Each entry in the material below should be reproduced exactly.

--

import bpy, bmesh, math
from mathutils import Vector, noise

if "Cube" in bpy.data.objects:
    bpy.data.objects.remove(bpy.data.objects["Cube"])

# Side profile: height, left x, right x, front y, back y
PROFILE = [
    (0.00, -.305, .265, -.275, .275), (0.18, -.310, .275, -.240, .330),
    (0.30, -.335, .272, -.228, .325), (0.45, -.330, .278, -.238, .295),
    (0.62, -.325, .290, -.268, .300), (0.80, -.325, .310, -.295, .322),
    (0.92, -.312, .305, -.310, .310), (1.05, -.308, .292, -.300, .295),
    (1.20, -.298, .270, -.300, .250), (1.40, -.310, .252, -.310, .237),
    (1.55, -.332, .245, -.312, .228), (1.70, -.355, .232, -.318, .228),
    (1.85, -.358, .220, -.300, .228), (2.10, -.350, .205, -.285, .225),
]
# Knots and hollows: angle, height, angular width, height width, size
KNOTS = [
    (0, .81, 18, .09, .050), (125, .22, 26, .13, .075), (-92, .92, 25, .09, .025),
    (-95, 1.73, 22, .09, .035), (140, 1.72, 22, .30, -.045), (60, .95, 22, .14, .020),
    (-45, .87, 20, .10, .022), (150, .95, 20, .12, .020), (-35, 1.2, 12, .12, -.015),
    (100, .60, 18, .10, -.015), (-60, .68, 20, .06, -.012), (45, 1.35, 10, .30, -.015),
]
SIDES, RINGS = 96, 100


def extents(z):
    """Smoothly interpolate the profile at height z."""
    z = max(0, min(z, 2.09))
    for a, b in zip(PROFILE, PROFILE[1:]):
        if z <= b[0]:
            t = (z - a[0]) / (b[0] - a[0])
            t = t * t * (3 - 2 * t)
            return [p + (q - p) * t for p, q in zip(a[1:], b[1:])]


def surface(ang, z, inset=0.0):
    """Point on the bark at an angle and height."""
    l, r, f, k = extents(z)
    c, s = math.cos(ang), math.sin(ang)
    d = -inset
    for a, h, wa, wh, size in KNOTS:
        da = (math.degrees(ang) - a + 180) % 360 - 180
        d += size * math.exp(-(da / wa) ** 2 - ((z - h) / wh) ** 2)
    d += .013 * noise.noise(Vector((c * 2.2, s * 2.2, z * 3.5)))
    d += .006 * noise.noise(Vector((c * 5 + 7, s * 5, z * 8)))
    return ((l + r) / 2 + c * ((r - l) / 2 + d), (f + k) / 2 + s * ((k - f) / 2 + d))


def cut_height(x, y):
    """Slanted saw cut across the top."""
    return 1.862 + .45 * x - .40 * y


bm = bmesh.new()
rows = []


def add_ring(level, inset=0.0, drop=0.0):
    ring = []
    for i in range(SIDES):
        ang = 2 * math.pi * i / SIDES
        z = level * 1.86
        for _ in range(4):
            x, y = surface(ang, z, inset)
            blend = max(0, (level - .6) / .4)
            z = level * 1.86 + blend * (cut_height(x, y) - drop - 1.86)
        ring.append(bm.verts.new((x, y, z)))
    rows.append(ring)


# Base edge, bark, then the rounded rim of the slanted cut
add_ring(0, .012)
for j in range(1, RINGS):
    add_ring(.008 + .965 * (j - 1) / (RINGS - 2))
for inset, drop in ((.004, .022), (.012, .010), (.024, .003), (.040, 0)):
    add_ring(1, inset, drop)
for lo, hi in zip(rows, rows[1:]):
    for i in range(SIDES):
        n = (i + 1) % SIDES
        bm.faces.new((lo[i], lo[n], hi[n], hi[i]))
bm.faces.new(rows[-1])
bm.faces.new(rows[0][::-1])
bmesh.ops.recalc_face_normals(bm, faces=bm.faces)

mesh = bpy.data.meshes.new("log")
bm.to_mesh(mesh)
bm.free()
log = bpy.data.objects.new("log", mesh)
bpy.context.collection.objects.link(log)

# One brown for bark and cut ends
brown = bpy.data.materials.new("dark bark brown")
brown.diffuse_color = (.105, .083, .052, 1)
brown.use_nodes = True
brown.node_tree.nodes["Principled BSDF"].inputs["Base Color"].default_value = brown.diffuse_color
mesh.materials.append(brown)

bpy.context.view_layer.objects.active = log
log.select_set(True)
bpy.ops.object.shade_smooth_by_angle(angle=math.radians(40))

--

* _RESULT FOR THIS EXERCISE_
import bpy, bmesh, math
from mathutils import Vector, noise

if "Cube" in bpy.data.objects:
    bpy.data.objects.remove(bpy.data.objects["Cube"])

# Side profile: height, left x, right x, front y, back y
PROFILE = [
    (0.00, -.305, .265, -.275, .275), (0.18, -.310, .275, -.240, .330),
    (0.30, -.335, .272, -.228, .325), (0.45, -.330, .278, -.238, .295),
    (0.62, -.325, .290, -.268, .300), (0.80, -.325, .310, -.295, .322),
    (0.92, -.312, .305, -.310, .310), (1.05, -.308, .292, -.300, .295),
    (1.20, -.298, .270, -.300, .250), (1.40, -.310, .252, -.310, .237),
    (1.55, -.332, .245, -.312, .228), (1.70, -.355, .232, -.318, .228),
    (1.85, -.358, .220, -.300, .228), (2.10, -.350, .205, -.285, .225),
]
# Knots and hollows: angle, height, angular width, height width, size
KNOTS = [
    (0, .81, 18, .09, .050), (125, .22, 26, .13, .075), (-92, .92, 25, .09, .025),
    (-95, 1.73, 22, .09, .035), (140, 1.72, 22, .30, -.045), (60, .95, 22, .14, .020),
    (-45, .87, 20, .10, .022), (150, .95, 20, .12, .020), (-35, 1.2, 12, .12, -.015),
    (100, .60, 18, .10, -.015), (-60, .68, 20, .06, -.012), (45, 1.35, 10, .30, -.015),
]
SIDES, RINGS = 96, 100


def extents(z):
    """Smoothly interpolate the profile at height z."""
    z = max(0, min(z, 2.09))
    for a, b in zip(PROFILE, PROFILE[1:]):
        if z <= b[0]:
            t = (z - a[0]) / (b[0] - a[0])
            t = t * t * (3 - 2 * t)
            return [p + (q - p) * t for p, q in zip(a[1:], b[1:])]


def surface(ang, z, inset=0.0):
    """Point on the bark at an angle and height."""
    l, r, f, k = extents(z)
    c, s = math.cos(ang), math.sin(ang)
    d = -inset
    for a, h, wa, wh, size in KNOTS:
        da = (math.degrees(ang) - a + 180) % 360 - 180
        d += size * math.exp(-(da / wa) ** 2 - ((z - h) / wh) ** 2)
    d += .013 * noise.noise(Vector((c * 2.2, s * 2.2, z * 3.5)))
    d += .006 * noise.noise(Vector((c * 5 + 7, s * 5, z * 8)))
    return ((l + r) / 2 + c * ((r - l) / 2 + d), (f + k) / 2 + s * ((k - f) / 2 + d))


def cut_height(x, y):
    """Slanted saw cut across the top."""
    return 1.862 + .45 * x - .40 * y


bm = bmesh.new()
rows = []


def add_ring(level, inset=0.0, drop=0.0):
    ring = []
    for i in range(SIDES):
        ang = 2 * math.pi * i / SIDES
        z = level * 1.86
        for _ in range(4):
            x, y = surface(ang, z, inset)
            blend = max(0, (level - .6) / .4)
            z = level * 1.86 + blend * (cut_height(x, y) - drop - 1.86)
        ring.append(bm.verts.new((x, y, z)))
    rows.append(ring)


# Base edge, bark, then the rounded rim of the slanted cut
add_ring(0, .012)
for j in range(1, RINGS):
    add_ring(.008 + .965 * (j - 1) / (RINGS - 2))
for inset, drop in ((.004, .022), (.012, .010), (.024, .003), (.040, 0)):
    add_ring(1, inset, drop)
for lo, hi in zip(rows, rows[1:]):
    for i in range(SIDES):
        n = (i + 1) % SIDES
        bm.faces.new((lo[i], lo[n], hi[n], hi[i]))
bm.faces.new(rows[-1])
bm.faces.new(rows[0][::-1])
bmesh.ops.recalc_face_normals(bm, faces=bm.faces)

mesh = bpy.data.meshes.new("log")
bm.to_mesh(mesh)
bm.free()
log = bpy.data.objects.new("log", mesh)
bpy.context.collection.objects.link(log)

# One brown for bark and cut ends
brown = bpy.data.materials.new("dark bark brown")
brown.diffuse_color = (.105, .083, .052, 1)
brown.use_nodes = True
brown.node_tree.nodes["Principled BSDF"].inputs["Base Color"].default_value = brown.diffuse_color
mesh.materials.append(brown)

bpy.context.view_layer.objects.active = log
log.select_set(True)
bpy.ops.object.shade_smooth_by_angle(angle=math.radians(40))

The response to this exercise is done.